However, I'm more than willing to excuse both of those because the show absolutely NAILED the Saint of Killers's appearance and portrayal. He didn't play a major role in this first season, but I'm gleefully anticipating future episodes of him kicking ass.

As a final note, I'm very glad Garth Ennis was on board for this show, because it could have gone so very wrong otherwise. Whether or not you've read the comics, watch this show if you want something that revels in its own weirdness and badassery with every passing second.

The Television Series, Pard`ner

Preacher sets the tone perfectly within the first minute of the first episode; massive bold letters fill the whole screen to let you know we are in Africa, moments later a priest is hit some kind of magical force, and then finally he explodes in a shower of blood and guts over his entire congregation. Preacher is an offbeat, extremely dark comedy about an incompetent priest (a different one) who finds new lease in life when he inherits some probably evil superpowers. He is hardly the only oddball in town though, as he bumps into an Irish druggie vampire, a pair of wet-behind-the-ear angels, and his murderous criminal ex within one busy week.

Preacher gives you a lot of people to fall in love with. There is not a single character in this show who manages to be unlikable. Besides those fore mentioned oddballs, the show’s sleepy Texan town is packed with incidental characters who all have their own quirks and hidden qualities. Take Donny, who on first glance is a stereotypical, idiot, red-neck, wife beating bully and henchman… who is in reality a loving husband who only hits his wife are part of their secret kink lifestyle, who manages to get the drop on the protagonist on multiple occasions, and who desperately wants to be really good at being a henchman. Then there is the villain himself; a ruthless, sociopath slaughterhouse tycoon who wants to own the town… but who has also undergone terrible personal loss, didn’t have any intentions of harming anyone, and would much rather pass the time in his office playing Qbert than be a big bad industrialist. My favourite though is Emily, a sensible, meek assistant to the preacher who stoically goes about her crazy day, trying her best not to stop, stare into the camera, and sigh “can you believe this fucking bullshit?”

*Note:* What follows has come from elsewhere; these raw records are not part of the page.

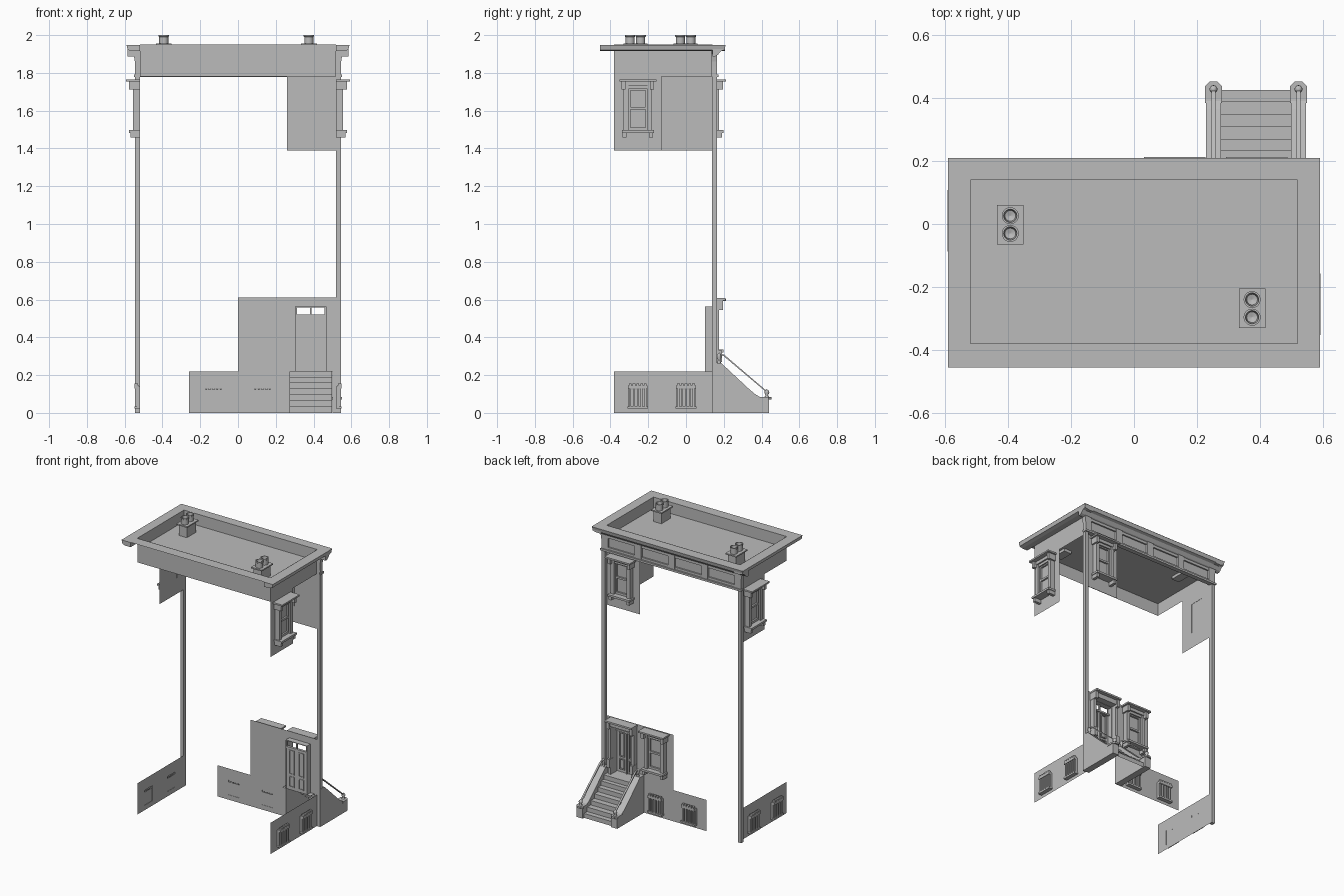
import bpy, bmesh, math
from mathutils import Matrix

if "Cube" in bpy.data.objects:
    bpy.data.objects.remove(bpy.data.objects["Cube"])

stone = bpy.data.materials.new("grey_stone")
stone.diffuse_color = (0.5, 0.5, 0.5, 1)
stone.use_nodes = True
stone.node_tree.nodes["Principled BSDF"].inputs["Base Color"].default_value = stone.diffuse_color

WALL_X, WALL_Y, FRONT_Y = 0.52, 0.14, -0.38
BACK = Matrix.Translation((0, WALL_Y, 0))
RIGHT = Matrix.Translation((WALL_X, 0, 0)) @ Matrix.Rotation(-math.pi / 2, 4, 'Z')
LEFT = Matrix.Translation((-WALL_X, 0, 0)) @ Matrix.Rotation(math.pi / 2, 4, 'Z')


def finish(name, bm, mat=Matrix()):
    me = bpy.data.meshes.new(name)
    bm.to_mesh(me)
    bm.free()
    me.transform(mat)
    me.materials.append(stone)
    ob = bpy.data.objects.new(name, me)
    bpy.context.collection.objects.link(ob)
    return ob


def add_box(bm, x0, x1, y0, y1, z0, z1):
    m = Matrix.Translation(((x0 + x1) / 2, (y0 + y1) / 2, (z0 + z1) / 2))
    bmesh.ops.create_cube(bm, size=1, matrix=m @ Matrix.Diagonal((x1 - x0, y1 - y0, z1 - z0, 1)))


def boxes(name, items, mat=Matrix()):
    bm = bmesh.new()
    for b in items:
        add_box(bm, *b)
    return finish(name, bm, mat)


def pair(x0, x1, *rest):
    return [(x0, x1, *rest), (-x1, -x0, *rest)]


def sheet(name, u0, u1, z0, z1, holes, mat, n=0):
    """Flat wall in the local u-z plane with rectangular openings."""
    us = sorted({u0, u1, *[h[i] for h in holes for i in (0, 1)]})
    zs = sorted({z0, z1, *[h[i] for h in holes for i in (2, 3)]})
    bm = bmesh.new()
    for a, b in zip(us, us[1:]):
        for c, d in zip(zs, zs[1:]):
            mu, mz = (a + b) / 2, (c + d) / 2
            if not any(h[0] < mu < h[1] and h[2] < mz < h[3] for h in holes):
                bm.faces.new([bm.verts.new(p) for p in ((b, n, c), (a, n, c), (a, n, d), (b, n, d))])
    bmesh.ops.remove_doubles(bm, verts=bm.verts, dist=1e-5)
    return finish(name, bm, mat)


def extrude_x(name, profile, x0, x1, closed=True):
    """Extrude a (y, z) profile along x, capped when closed."""
    bm = bmesh.new()
    a = [bm.verts.new((x0, y, z)) for y, z in profile]
    b = [bm.verts.new((x1, y, z)) for y, z in profile]
    n = len(profile)
    for i in range(n if closed else n - 1):
        j = (i + 1) % n
        bm.faces.new((a[i], a[j], b[j], b[i]))
    if closed:
        bm.faces.new(a[::-1])
        bm.faces.new(b)
        bmesh.ops.recalc_face_normals(bm, faces=bm.faces)
    return finish(name, bm)


def lathe(name, profile, loc, seg=20):
    bm = bmesh.new()
    vs = [bm.verts.new((r, 0, z)) for r, z in profile]
    es = [bm.edges.new(e) for e in zip(vs, vs[1:])]
    bmesh.ops.spin(bm, geom=vs + es, cent=(0, 0, 0), axis=(0, 0, 1), angle=2 * math.pi, steps=seg)
    bmesh.ops.remove_doubles(bm, verts=bm.verts, dist=1e-5)
    bmesh.ops.recalc_face_normals(bm, faces=bm.faces)
    ob = finish(name, bm, Matrix.Translation(loc))
    for p in ob.data.polygons:
        p.use_smooth = abs(p.normal.z) < 0.8
    return ob


def tall_window(name, mat, u, z):
    items = [(-.0975, .0975, 0, .072, .297, .308), (-.08, .08, 0, .04, .275, .297),
             (-.085, .085, 0, .058, .026, .04), (-.05, .05, 0, .03, .258, .275),
             (-.04, .04, .004, .02, .15, .163), (-.04, .04, .004, .02, .04, .055),
             (-.04, .04, .004, .02, .25, .258), (-.05, .05, .002, .008, .04, .265)]
    items += pair(.05, .075, 0, .035, .04, .275)     # jambs
    items += pair(.04, .05, .004, .02, .04, .258)    # sash stiles
    items += pair(.06, .08, 0, .05, 0, .026)         # sill feet
    items += pair(.065, .086, 0, .056, .255, .297)   # hood brackets
    boxes(name, items, mat @ Matrix.Translation((u, 0, z)))


def opening(u, z):
    return (u - .05, u + .05, z + .045, z + .265)


def barred_window(name, mat, u):
    items = [(-.055, .055, 0, .028, .022, .034), (-.052, .052, .005, .028, .128, .145),
             (-.045, .045, .002, .006, .034, .125)]
    items += pair(.042, .052, 0, .016, .034, .14)
    for k in range(5):
        c = -.04 + .02 * k
        items += [(c - .005, c + .005, .012, .024, .03, .15), (c - .007, c + .007, .01, .028, .144, .156)]
    boxes(name, items, mat @ Matrix.Translation((u, 0, 0)))


def barred_opening(u):
    return (u - .045, u + .045, .034, .14)


# basement walls and barred windows
for side, mat, sgn in (("right", RIGHT, -1), ("left", LEFT, 1)):
    cs = [sgn * -.255, 0]
    lo, hi = sorted((sgn * FRONT_Y, sgn * WALL_Y))
    sheet(side + "_basement_wall", lo, hi, 0, .22, [barred_opening(c) for c in cs], mat)
    for c in cs:
        barred_window(side + "_basement_window", mat, c)
sheet("entry_basement_wall", -.26, .255, 0, .22, [barred_opening(c) for c in (-.13, .13)], BACK)
for c in (-.13, .13):
    barred_window("entry_basement_window", BACK, c)

# upper wall pieces and entry wall, each with a tall window
DOOR = (.305, .465, .22, .562)
sheet("entry_wall", 0, .545, .22, .61, [DOOR, opening(.13, .295)], BACK)
tall_window("entry_window", BACK, .13, .295)
for name, mat, u0, u1, c in (("back_upper", BACK, .26, .52, .39), ("right_upper", RIGHT, .13, .38, .255),
                             ("left_upper", LEFT, -.13, .14, .01)):
    sheet(name + "_wall", u0, u1, 1.39, 1.78, [opening(c, 1.457)], mat)
    tall_window(name + "_window", mat, c, 1.457)

# corner pilasters
boxes("corner_pilasters", pair(.52, .545, .137, .163, 0, 1.78))

# door recess, leaves and surround
boxes("door_recess", [(.302, .306, .10, .14, .22, .562), (.464, .468, .10, .14, .22, .562),
                      (.302, .468, .10, .14, .56, .564)])
sheet("door_leaves", .305, .465, .22, .562, [(.313, .381, .52, .558), (.389, .457, .52, .558)],
      Matrix.Translation((0, .104, 0)))
panels = [(.381, .389, .10, .115, .22, .56), (.306, .464, .10, .118, .508, .52)]
for c in (.347, .423):
    for z0, z1 in ((.33, .5), (.24, .315)):
        panels += [(c - .02, c - .015, .10, .112, z0, z1), (c + .015, c + .02, .10, .112, z0, z1),
                   (c - .02, c + .02, .10, .112, z0, z0 + .006), (c - .02, c + .02, .10, .112, z1 - .006, z1)]
boxes("door_panels", panels)
surround = [(-.105, .105, 0, .07, .595, .607), (-.095, .095, 0, .045, .562, .595)]
surround += pair(.08, .1, 0, .035, .22, .565) + pair(.078, .102, 0, .05, .27, .33)
surround += pair(.08, .102, 0, .056, .545, .595)
boxes("door_surround", surround, BACK @ Matrix.Translation((.385, 0, 0)))

# stair treads and risers
prof = [(.425, 0)]
ys = [.425, .39, .35, .31, .27, .235, .205]
for i, y in enumerate(ys):
    z = .22 * (i + 1) / 7
    prof += [(y, z), (ys[i + 1] if i < 6 else .10, z)]
extrude_x("stairs", prof, .275, .498, closed=False)

# stair cheeks, newels and handrails
for x0, x1 in ((.225, .28), (.495, .55)):
    c = (x0 + x1) / 2
    extrude_x("stair_cheek", [(.14, 0), (.14, .265), (.185, .265), (.33, .13), (.365, .1),
                              (.39, .085), (.44, .08), (.44, 0)], x0 + .004, x1 - .004)
    bm = bmesh.new()
    cap = [(x0, .385), (x1, .385), (x1, .437), (c + .012, .453), (c - .012, .453), (x0, .437)]
    f = bm.faces.new([bm.verts.new((x, y, .072)) for x, y in cap])
    r = bmesh.ops.extrude_face_region(bm, geom=[f])
    bmesh.ops.translate(bm, vec=(0, 0, .012), verts=[v for v in r["geom"] if isinstance(v, bmesh.types.BMVert)])
    bmesh.ops.recalc_face_normals(bm, faces=bm.faces)
    finish("newel_cap", bm)
    lathe("newel_finial", [(0, 0), (.012, 0), (.006, .01), (.013, .022), (.012, .032), (0, .042)], (c, .428, .084), 12)
    lathe("upper_finial", [(0, 0), (.01, 0), (.006, .015), (.012, .03), (.01, .045), (0, .055)], (c, .175, .265), 12)
    extrude_x("handrail", [(.175, .312), (.2, .31), (.425, .118), (.425, .11), (.198, .302), (.175, .304)],
              c - .006, c + .006)

# roof: parapet walls, sunken deck and flat rim
RX0, RY0, RY1 = .59, -.455, .21
for name, u0, u1, mat in (("front_parapet", -.52, .52, Matrix.Translation((0, FRONT_Y, 0))),
                          ("back_parapet", -.52, .52, BACK), ("right_parapet", -.14, .38, RIGHT),
                          ("left_parapet", -.38, .14, LEFT)):
    sheet(name, u0, u1, 1.78, 1.95, [], mat)
FLAT = Matrix.Rotation(-math.pi / 2, 4, 'X')   # local z becomes y
sheet("roof_deck", -.52, .52, FRONT_Y, WALL_Y, [], Matrix.Translation((0, 0, 1.87)) @ FLAT)
sheet("roof_rim", -RX0, RX0, RY0, RY1, [(-.52, .52, FRONT_Y, WALL_Y)], Matrix.Translation((0, 0, 1.949)) @ FLAT)

# cornice on both sides and the entry face
for s in (1, -1):
    bm = bmesh.new()
    out = [(.52, 1.948), (.59, 1.948), (.584, 1.922), (.56, 1.915), (.52, 1.915)]
    a, b = [[bm.verts.new((s * x, y, z)) for x, z in out] for y in (RY0, RY1 - .004)]
    for i in range(5):
        bm.faces.new((a[i], a[(i + 1) % 5], b[(i + 1) % 5], b[i]))
    bm.faces.new(a)
    bm.faces.new(b)
    bmesh.ops.recalc_face_normals(bm, faces=bm.faces)
    finish("side_cornice", bm)
extrude_x("entry_cornice", [(.14, 1.948), (.21, 1.948), (.204, 1.922), (.185, 1.915), (.168, 1.895),
                            (.155, 1.888), (.14, 1.888)], -.585, .585)

# frieze with recessed panels between upright blocks
frieze = [(-.545, .545, .14, .15, 1.78, 1.9), (-.55, .55, .14, .172, 1.778, 1.792),
          (-.545, .545, .14, .16, 1.792, 1.808), (-.545, .545, .14, .16, 1.872, 1.9)]
for k in range(5):
    x = -.52 + .26 * k
    frieze.append((x - .025, x + .025, .14, .165, 1.79, 1.9))
boxes("frieze", frieze)

# flared corner brackets
for s in (1, -1):
    bm = bmesh.new()
    pts = [(.52, 1.78), (.543, 1.78), (.546, 1.86), (.553, 1.9), (.575, 1.92), (.52, 1.92)]
    f = bm.faces.new([bm.verts.new((s * x, .135, z)) for x, z in pts])
    r = bmesh.ops.extrude_face_region(bm, geom=[f])
    bmesh.ops.translate(bm, vec=(0, .03, 0), verts=[v for v in r["geom"] if isinstance(v, bmesh.types.BMVert)])
    bmesh.ops.recalc_face_normals(bm, faces=bm.faces)
    finish("corner_bracket", bm)

# chimneys with twin pots
for x, y in ((-.393, -.002), (.375, -.268)):
    boxes("chimney", [(x - .03, x + .03, y - .05, y + .05, 1.85, 1.95),
                      (x - .042, x + .042, y - .063, y + .063, 1.947, 1.956)])
    for d in (-.028, .028):
        lathe("chimney_pot", [(.024, 1.956), (.024, 1.99), (.027, 1.992), (.027, 2.0), (.021, 2.0),
                              (.017, 1.965), (0, 1.96)], (x, y + d, 0))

It is also really funny. Preacher loves to contrive perverse, absurd situations, especially during its fight scenes. No two are alike one another, and no one is like anything you’ve seen before. Because of its frequent left turns into gonzo storytelling, you never quite know where the story is going to go next, and it manages to keep the viewer propelled with a frantic energy that stays charged, even through the shows quiet, more contemplative moments. I’ve not read the comic, so I can’t make any comparisons, but as a stand alone show, Preacher is bloody great.